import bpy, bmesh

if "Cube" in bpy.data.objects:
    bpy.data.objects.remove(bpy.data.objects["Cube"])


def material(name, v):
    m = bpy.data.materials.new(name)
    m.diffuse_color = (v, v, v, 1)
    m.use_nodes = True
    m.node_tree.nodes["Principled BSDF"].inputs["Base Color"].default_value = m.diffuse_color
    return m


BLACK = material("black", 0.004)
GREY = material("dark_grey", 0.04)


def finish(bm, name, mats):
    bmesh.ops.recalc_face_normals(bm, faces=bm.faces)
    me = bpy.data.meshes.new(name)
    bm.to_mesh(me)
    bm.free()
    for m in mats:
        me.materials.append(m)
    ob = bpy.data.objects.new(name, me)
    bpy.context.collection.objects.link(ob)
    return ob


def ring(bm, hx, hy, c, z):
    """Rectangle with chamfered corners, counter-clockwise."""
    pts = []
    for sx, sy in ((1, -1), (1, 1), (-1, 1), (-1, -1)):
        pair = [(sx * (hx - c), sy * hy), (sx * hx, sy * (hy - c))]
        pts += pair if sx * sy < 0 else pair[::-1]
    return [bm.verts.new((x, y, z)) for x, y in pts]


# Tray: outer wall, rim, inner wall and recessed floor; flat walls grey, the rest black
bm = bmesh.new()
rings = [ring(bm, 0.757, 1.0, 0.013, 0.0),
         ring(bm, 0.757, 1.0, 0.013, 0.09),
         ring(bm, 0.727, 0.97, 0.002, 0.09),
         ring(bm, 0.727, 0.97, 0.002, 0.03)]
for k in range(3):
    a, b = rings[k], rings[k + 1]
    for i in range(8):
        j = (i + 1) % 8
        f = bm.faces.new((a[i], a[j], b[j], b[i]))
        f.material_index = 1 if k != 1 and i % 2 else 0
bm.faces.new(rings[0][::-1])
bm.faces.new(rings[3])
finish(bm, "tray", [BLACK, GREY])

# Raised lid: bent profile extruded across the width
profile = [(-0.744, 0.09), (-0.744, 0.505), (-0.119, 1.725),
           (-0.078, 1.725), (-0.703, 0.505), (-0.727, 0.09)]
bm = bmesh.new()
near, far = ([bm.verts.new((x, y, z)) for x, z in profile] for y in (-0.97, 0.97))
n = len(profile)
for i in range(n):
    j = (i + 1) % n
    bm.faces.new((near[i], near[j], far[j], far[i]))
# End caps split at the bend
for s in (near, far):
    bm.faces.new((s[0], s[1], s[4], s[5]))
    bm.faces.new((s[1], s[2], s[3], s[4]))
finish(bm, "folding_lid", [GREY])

▶ Problem statement:
Write out again only the lines from the one with "bm.faces.new(rings[3])" through the last line of the records above. Keep every word as it stands.

▶ Solution to the exercise:
bm.faces.new(rings[3])
finish(bm, "tray", [BLACK, GREY])

# Raised lid: bent profile extruded across the width
profile = [(-0.744, 0.09), (-0.744, 0.505), (-0.119, 1.725),
           (-0.078, 1.725), (-0.703, 0.505), (-0.727, 0.09)]
bm = bmesh.new()
near, far = ([bm.verts.new((x, y, z)) for x, z in profile] for y in (-0.97, 0.97))
n = len(profile)
for i in range(n):
    j = (i + 1) % n
    bm.faces.new((near[i], near[j], far[j], far[i]))
# End caps split at the bend
for s in (near, far):
    bm.faces.new((s[0], s[1], s[4], s[5]))
    bm.faces.new((s[1], s[2], s[3], s[4]))
finish(bm, "folding_lid", [GREY])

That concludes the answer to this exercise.